(Exercise objective) Among the entries below, determine how many lines contain the word "loft" and state only that figure.

** Supplied data follows **

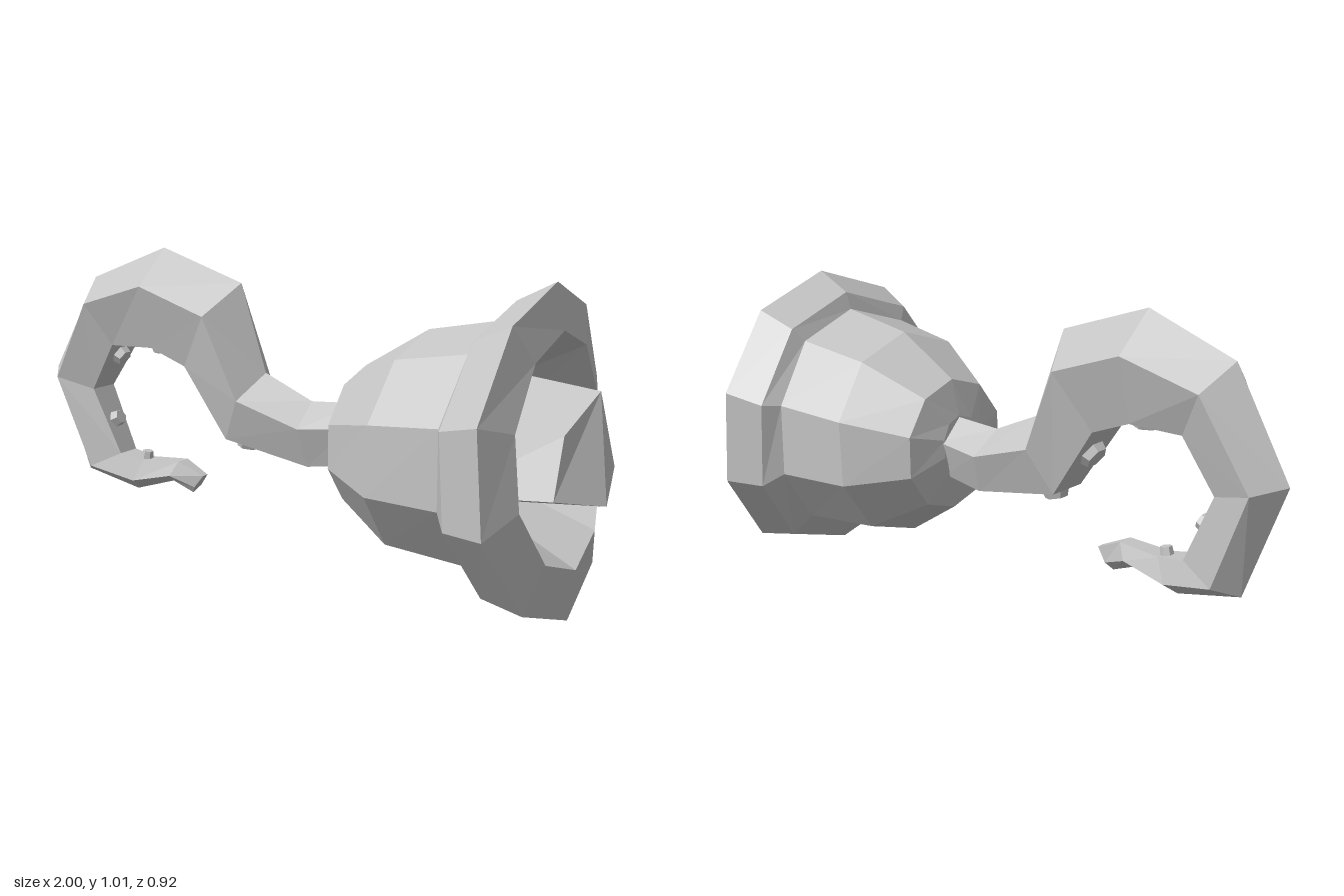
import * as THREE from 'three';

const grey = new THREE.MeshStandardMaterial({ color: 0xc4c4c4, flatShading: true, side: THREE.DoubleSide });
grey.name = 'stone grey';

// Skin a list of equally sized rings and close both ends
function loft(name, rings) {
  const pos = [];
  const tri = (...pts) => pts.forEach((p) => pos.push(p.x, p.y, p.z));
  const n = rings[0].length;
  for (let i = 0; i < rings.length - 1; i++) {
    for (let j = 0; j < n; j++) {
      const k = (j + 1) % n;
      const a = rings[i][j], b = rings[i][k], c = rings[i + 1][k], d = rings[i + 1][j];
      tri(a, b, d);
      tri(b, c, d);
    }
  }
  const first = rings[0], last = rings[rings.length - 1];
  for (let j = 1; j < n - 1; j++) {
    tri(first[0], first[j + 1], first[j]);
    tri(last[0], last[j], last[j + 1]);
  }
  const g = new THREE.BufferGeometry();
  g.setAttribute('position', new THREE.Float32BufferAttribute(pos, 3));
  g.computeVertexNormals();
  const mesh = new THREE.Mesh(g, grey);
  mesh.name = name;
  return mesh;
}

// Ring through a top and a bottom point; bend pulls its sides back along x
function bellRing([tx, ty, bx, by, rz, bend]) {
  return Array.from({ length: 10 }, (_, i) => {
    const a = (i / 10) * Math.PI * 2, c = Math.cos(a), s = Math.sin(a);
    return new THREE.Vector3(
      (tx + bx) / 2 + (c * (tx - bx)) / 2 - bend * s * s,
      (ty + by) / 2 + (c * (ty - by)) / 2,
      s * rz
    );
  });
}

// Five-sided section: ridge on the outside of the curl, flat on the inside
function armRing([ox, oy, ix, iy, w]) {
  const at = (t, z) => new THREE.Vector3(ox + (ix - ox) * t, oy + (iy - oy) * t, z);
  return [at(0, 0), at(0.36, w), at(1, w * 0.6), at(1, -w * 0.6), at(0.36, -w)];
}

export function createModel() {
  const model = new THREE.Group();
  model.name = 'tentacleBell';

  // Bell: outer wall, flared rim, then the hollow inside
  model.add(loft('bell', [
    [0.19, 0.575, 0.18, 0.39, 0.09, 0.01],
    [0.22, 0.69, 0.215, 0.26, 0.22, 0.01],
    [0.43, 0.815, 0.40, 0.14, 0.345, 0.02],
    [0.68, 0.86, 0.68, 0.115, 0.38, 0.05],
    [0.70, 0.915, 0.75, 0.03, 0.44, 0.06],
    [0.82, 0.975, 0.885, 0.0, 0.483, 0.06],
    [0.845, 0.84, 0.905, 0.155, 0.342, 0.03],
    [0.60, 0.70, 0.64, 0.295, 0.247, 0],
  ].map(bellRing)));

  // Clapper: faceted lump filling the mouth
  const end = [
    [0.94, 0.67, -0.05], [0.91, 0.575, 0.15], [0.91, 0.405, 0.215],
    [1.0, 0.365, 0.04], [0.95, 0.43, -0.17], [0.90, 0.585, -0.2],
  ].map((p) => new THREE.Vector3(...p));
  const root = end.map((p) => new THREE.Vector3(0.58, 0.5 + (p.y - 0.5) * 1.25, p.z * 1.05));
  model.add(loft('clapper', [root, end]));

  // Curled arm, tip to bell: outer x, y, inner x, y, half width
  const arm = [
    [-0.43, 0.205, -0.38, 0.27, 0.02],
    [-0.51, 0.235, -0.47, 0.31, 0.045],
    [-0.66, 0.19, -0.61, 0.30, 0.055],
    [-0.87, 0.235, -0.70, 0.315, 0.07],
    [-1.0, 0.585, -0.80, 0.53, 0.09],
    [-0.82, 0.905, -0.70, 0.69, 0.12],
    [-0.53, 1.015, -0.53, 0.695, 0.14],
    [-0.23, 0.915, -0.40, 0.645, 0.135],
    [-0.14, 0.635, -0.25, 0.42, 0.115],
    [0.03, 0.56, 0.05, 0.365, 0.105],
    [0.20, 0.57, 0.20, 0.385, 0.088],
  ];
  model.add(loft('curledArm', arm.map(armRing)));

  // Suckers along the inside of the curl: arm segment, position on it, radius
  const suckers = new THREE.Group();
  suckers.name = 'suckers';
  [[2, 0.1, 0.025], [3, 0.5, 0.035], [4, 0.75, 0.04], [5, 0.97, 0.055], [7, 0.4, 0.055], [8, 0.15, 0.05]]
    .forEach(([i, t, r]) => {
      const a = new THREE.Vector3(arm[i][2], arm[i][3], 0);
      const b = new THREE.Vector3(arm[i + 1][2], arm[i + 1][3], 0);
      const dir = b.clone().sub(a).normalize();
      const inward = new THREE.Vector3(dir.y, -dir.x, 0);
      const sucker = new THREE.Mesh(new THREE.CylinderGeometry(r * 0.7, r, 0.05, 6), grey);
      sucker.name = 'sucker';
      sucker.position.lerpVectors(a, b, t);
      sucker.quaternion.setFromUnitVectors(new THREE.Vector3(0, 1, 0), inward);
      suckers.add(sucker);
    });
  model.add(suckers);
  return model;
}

** End of Supplied data **
** Supplied data follows **

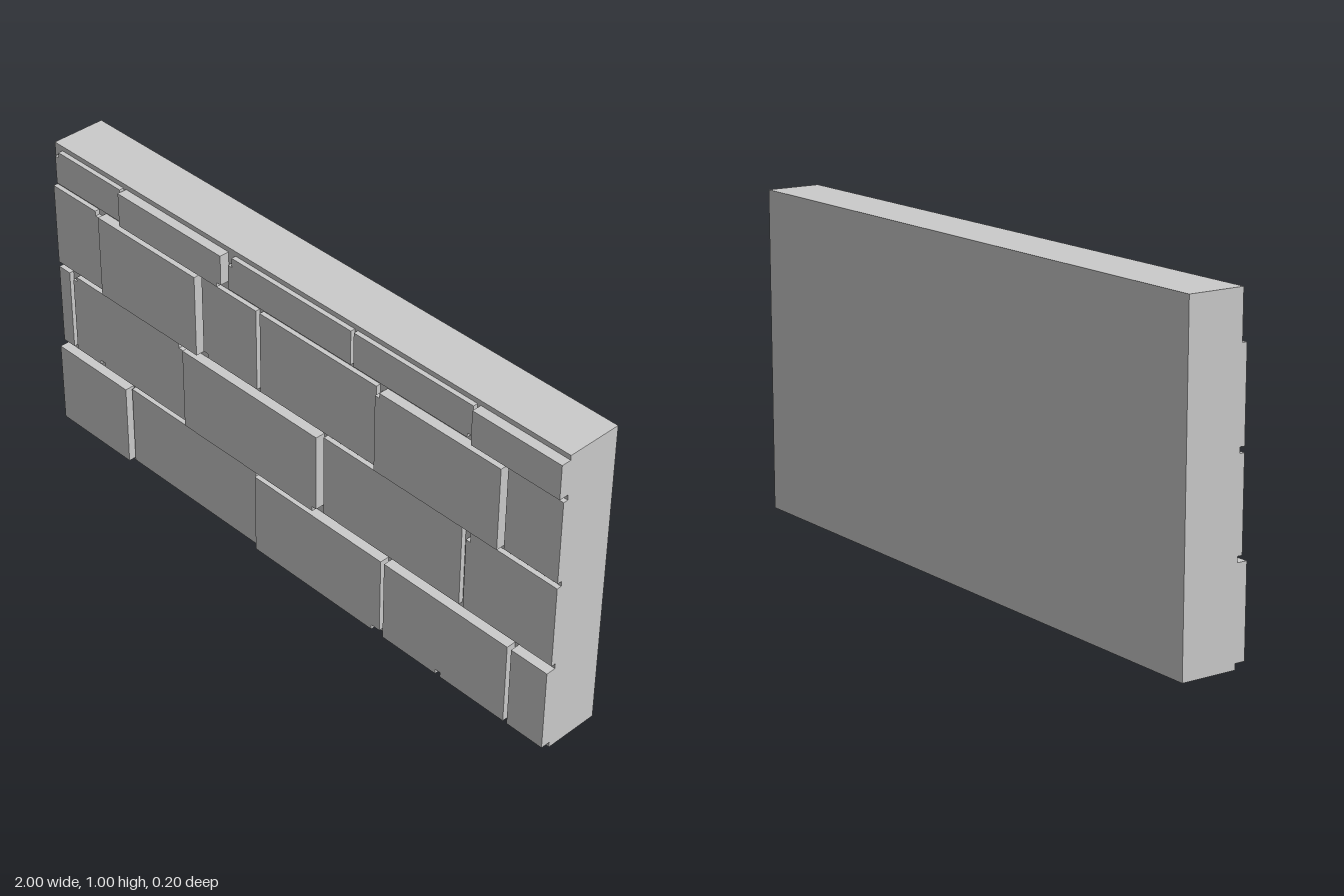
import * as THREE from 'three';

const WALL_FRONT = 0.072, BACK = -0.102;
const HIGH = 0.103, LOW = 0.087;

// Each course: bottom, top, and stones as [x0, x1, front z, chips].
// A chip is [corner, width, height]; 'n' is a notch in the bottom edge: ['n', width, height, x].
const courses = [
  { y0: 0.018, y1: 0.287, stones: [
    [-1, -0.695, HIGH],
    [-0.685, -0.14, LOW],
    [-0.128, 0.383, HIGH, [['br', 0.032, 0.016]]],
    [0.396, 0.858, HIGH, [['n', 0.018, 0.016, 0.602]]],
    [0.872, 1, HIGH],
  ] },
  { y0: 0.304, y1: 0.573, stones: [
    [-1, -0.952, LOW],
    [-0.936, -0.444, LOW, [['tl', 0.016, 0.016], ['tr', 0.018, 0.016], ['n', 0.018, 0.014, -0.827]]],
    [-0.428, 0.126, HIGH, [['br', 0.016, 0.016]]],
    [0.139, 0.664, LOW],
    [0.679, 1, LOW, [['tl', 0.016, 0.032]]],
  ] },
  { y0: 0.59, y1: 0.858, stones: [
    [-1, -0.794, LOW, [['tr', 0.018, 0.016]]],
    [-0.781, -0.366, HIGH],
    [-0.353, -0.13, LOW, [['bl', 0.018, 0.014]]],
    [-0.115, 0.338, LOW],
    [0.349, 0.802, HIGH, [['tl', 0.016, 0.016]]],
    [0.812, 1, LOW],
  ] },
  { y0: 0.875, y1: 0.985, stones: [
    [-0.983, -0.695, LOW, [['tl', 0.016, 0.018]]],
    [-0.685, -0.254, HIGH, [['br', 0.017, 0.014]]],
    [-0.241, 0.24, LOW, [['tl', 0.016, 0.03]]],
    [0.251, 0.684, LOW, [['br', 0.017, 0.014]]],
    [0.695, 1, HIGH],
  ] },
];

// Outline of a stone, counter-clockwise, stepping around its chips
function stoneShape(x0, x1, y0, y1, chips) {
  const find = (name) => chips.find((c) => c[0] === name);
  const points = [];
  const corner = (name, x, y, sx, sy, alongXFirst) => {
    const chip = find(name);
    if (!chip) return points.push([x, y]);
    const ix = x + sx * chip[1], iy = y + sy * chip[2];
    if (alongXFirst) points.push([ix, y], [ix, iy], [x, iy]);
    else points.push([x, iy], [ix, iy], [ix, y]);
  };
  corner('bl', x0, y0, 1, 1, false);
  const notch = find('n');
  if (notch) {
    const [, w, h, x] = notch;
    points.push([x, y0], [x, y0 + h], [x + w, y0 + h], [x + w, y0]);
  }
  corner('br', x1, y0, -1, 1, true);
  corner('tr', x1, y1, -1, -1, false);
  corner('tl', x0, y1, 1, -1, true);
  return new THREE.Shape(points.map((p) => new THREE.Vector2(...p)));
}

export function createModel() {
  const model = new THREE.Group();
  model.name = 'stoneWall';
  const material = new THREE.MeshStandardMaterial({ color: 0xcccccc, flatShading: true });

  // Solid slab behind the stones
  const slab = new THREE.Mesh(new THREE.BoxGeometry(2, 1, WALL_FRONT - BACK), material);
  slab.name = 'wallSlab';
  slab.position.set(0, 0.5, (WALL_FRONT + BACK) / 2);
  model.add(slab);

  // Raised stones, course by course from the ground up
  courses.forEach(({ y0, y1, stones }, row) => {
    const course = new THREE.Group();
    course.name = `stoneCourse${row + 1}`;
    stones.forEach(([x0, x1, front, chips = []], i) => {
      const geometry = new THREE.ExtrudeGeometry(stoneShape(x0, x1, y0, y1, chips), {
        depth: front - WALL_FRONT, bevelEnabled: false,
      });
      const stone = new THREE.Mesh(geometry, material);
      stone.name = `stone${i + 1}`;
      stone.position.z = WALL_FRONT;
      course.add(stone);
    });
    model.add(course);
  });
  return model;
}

** End of Supplied data **

(Written solution) 4